its perch in last week's trading, after failing to move above the
The news that
Osama bin Laden was killed overnight
helped to spur some gains in the USD, weakening oil and
commodities, and lowering the risk premium that has been
underpinning commodity prices.
Another important factor was the increase in
requirments for those trading silver.
Wall Street Journal
: "Exchange operator CME Group Inc. (
) raised margins for Comex silver futures for the second time
this week as silver prices soar amid much
The higher margins take effect at the close of trading Friday,
the exchange said. The CME revises its
requirements as a normal course of business, and has
previously raised bond requirements during times of high
to guard traders against additional risk. The operator owns
New York Mercantile Exchange, which trades silver on its Comex
For speculators in the benchmark 5,000-ounce silver futures
contract, the exchange is raising initial
requirements, or the deposit required to purchase a
contract, to $14,513 per contract, up from $12,825. Maintenance
requirements, or the additional capital needed to keep the
contract overnight, will increase to $10,750, from $9,500."
The combination of a reduction in risk premium plus the
increase in margins came together to cause a strong reaction in
the market. With silver rallying so strongly recently (170% over
the last 12 months), professional traders scaled back silver
exposure by 26% as of last Tuesday. That shows us that the recent
gains may have been too strong, and that silver takes a break
from its recent
even as gold surged higher to end last week.
The preference for gold over silver may be shifting.
: "Some traders put down silver's spectacular fall to an
unwinding of a short gold-silver ratio position, compounded by
automated stop-loss orders.
The gold-silver ratio, used to measure the number of silver
ounces needed to buy an ounce of gold, rebounded to about 35 from
below 32, its lowest level since the early 1980s."
The macroeconomic and political picture still favor previous
metals, as long as the Fed continues to send signals that it will
pursue a loose monetary policy, and that rates are not likely to

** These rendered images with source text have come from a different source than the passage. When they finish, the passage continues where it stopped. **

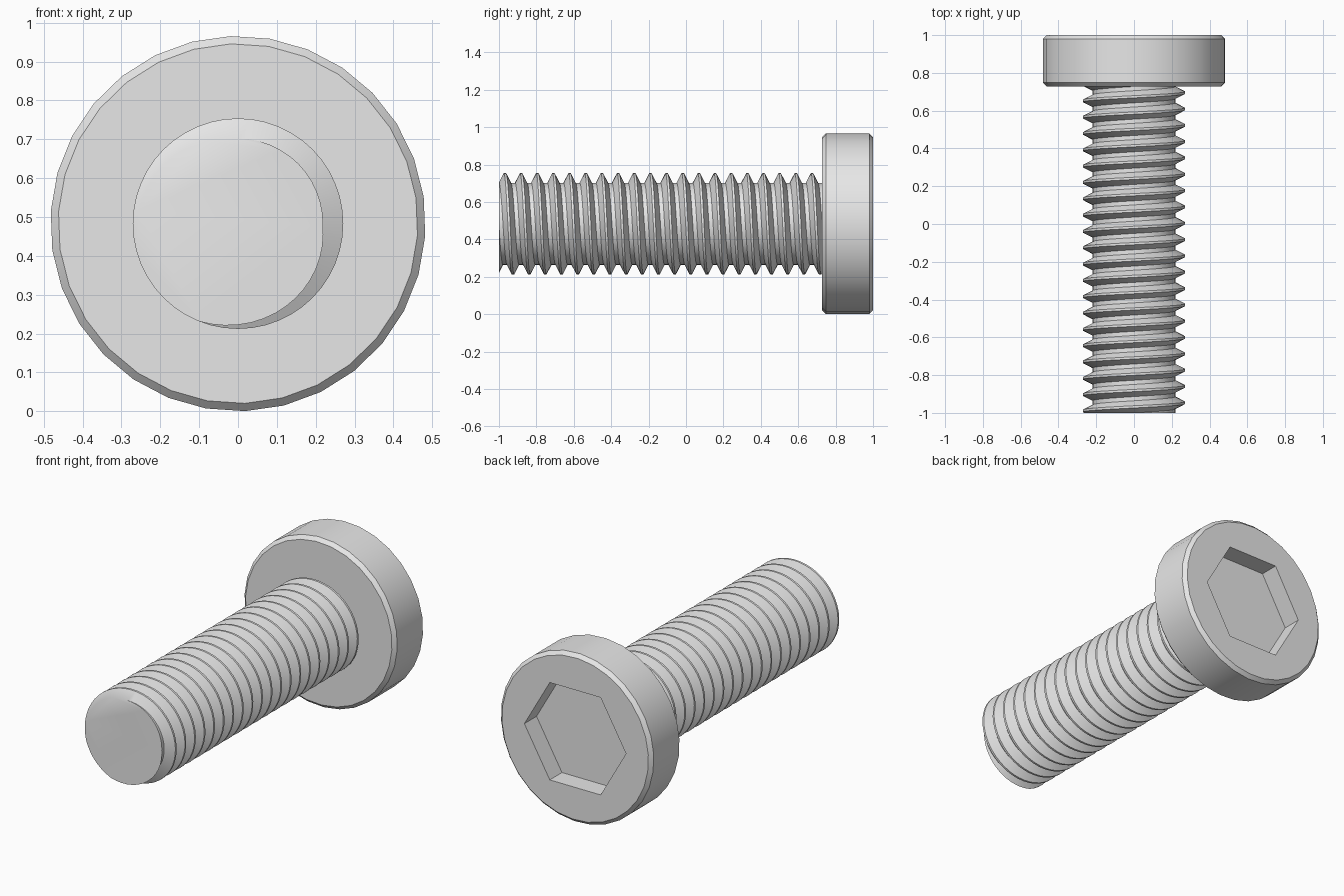
import bpy
import bmesh
from math import cos, sin, radians, tau

cube = bpy.data.objects.get("Cube")
if cube:
    bpy.data.objects.remove(cube, do_unlink=True)

AXIS_Z = 0.483      # height of the bolt's centre line
TIP, HEAD_UNDER, HEAD_TOP = -1.0, 0.728, 1.0

steel = bpy.data.materials.new("light_grey_steel")
steel.use_nodes = True
steel.diffuse_color = (0.8, 0.8, 0.8, 1)
steel.node_tree.nodes["Principled BSDF"].inputs["Base Color"].default_value = (0.8, 0.8, 0.8, 1)


def point(radius, angle, y):
    """Position around the bolt's axis, angle measured from +x towards +z."""
    return (radius * cos(angle), y, AXIS_Z + radius * sin(angle))


def ring(bm, radius, y, sides, start=0.0):
    return [bm.verts.new(point(radius, start + tau * i / sides, y)) for i in range(sides)]


def skin(bm, a, b):
    """Join two equal rings with quads."""
    n = len(a)
    for i in range(n):
        j = (i + 1) % n
        bm.faces.new((a[i], a[j], b[j], b[i]))


def rim(bm, loop):
    """Edges running round a ring."""
    return [bm.edges.get((v, loop[i - 1])) for i, v in enumerate(loop)]


def finish(bm, name):
    bmesh.ops.recalc_face_normals(bm, faces=bm.faces[:])
    mesh = bpy.data.meshes.new(name)
    bm.to_mesh(mesh)
    bm.free()
    mesh.materials.append(steel)
    obj = bpy.data.objects.new(name, mesh)
    bpy.context.collection.objects.link(obj)
    bpy.ops.object.select_all(action='DESELECT')
    obj.select_set(True)
    bpy.context.view_layer.objects.active = obj
    bpy.ops.object.shade_smooth_by_angle(angle=radians(30))
    return obj


# Head: chamfered disc with a hexagonal socket in its outer face
SIDES, HEAD_R, CHAMFER, SOCKET_R, SOCKET_DEPTH = 30, 0.483, 0.02, 0.321, 0.11
bm = bmesh.new()
profile = [(HEAD_R - CHAMFER, HEAD_UNDER), (HEAD_R, HEAD_UNDER + CHAMFER),
           (HEAD_R, HEAD_TOP - CHAMFER), (HEAD_R - CHAMFER, HEAD_TOP)]
rings = [ring(bm, r, y, SIDES, radians(8.2)) for r, y in profile]
for a, b in zip(rings, rings[1:]):
    skin(bm, a, b)
bm.faces.new(rings[0])
socket_rim = ring(bm, SOCKET_R, HEAD_TOP, 6)
socket_floor = ring(bm, SOCKET_R, HEAD_TOP - SOCKET_DEPTH, 6)
skin(bm, socket_rim, socket_floor)
bm.faces.new(socket_floor)
bmesh.ops.triangle_fill(bm, use_beauty=True, normal=(0, 1, 0),
                        edges=rim(bm, rings[-1]) + rim(bm, socket_rim))
finish(bm, "bolt_head")

# Threaded shaft: right-handed helix swept from one tooth, trimmed flat at both ends
PITCH, CREST_R, ROOT_R, STEPS = 0.0864, 0.271, 0.219, 48
CREST_HALF, ROOT_HALF = 0.006, 0.011
FIRST_CREST, SHAFT_END = -0.968, 0.78
tooth = [(-CREST_HALF, CREST_R), (CREST_HALF, CREST_R),
         (PITCH / 2 - ROOT_HALF, ROOT_R), (PITCH / 2 + ROOT_HALF, ROOT_R),
         (PITCH - CREST_HALF, CREST_R)]
bm = bmesh.new()
previous = None
for i in range(-3 * STEPS, 23 * STEPS + 1):
    turn = i / STEPS
    row = [bm.verts.new(point(r, tau * (0.25 - turn), FIRST_CREST + PITCH * turn + dy))
           for dy, r in tooth]
    if previous:
        for k in range(len(tooth) - 1):
            bm.faces.new((previous[k], previous[k + 1], row[k + 1], row[k]))
    previous = row
bmesh.ops.remove_doubles(bm, verts=bm.verts[:], dist=0.0002)
for y, outward in ((TIP, -1), (SHAFT_END, 1)):
    cut = bmesh.ops.bisect_plane(bm, geom=bm.verts[:] + bm.edges[:] + bm.faces[:], dist=1e-6,
                                 plane_co=(0, y, 0), plane_no=(0, outward, 0), clear_outer=True)
    edges = [e for e in cut["geom_cut"] if isinstance(e, bmesh.types.BMEdge)]
    bmesh.ops.holes_fill(bm, edges=edges, sides=0)
finish(bm, "threaded_shaft")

move until early 2012. That makes selling USD and buying
commodities a strong bet as metals and most other commodities
prices in USD climb as a result of a weaker USD.
-zone sovereign debt, US budget deficits and monetary policy, and
the war in Libya, are just several factors that have kept gold
and silver well bid in the past few months.
Today's session did see lower
and so these moves may have been exaggerated. Still, an
is seen when we get to market tops and bottoms, so this is
an important time to monitor how the battle between bulls and
bears plays out this week.
Some other rumors for the possible
in silver today, and recently.
: "The conspiracy theorists have had more than one theory.
The biggest is that a couple of the big US investment banks
had long held massive short positions in silver and were caught
out when the price started to move, creating in effect a short
that has forced them to try to cover their positions.
Another is that China has been buying precious metals to try
to diversify away from its exposure to US Treasuries, and yet
another that Chinese traders are replicating a strategy they
adopted with copper and using imports and stockpiles of silver as
a way of circumventing China's restrictions on credit as it
attempts to keep inflation under control. The traders can borrow
against their commodity holdings.
At a more prosaic level, apart from the exchange-traded funds,
there has been plenty of hedge fund and
activity generally in all the key commodities, which may
have helped fuel the price rise and which would unwind rapidly at
the first hint of the price cracking."
We have key events on the schedule this week including
interest rate decisions from the RBA, ECB, and BOE, as well as
the April Non-Farm Payroll report. The ECB decision and the NFP
especially will be important market movers, and will have a
direct impact on risk appetite for commodities.
Chief Market Analyst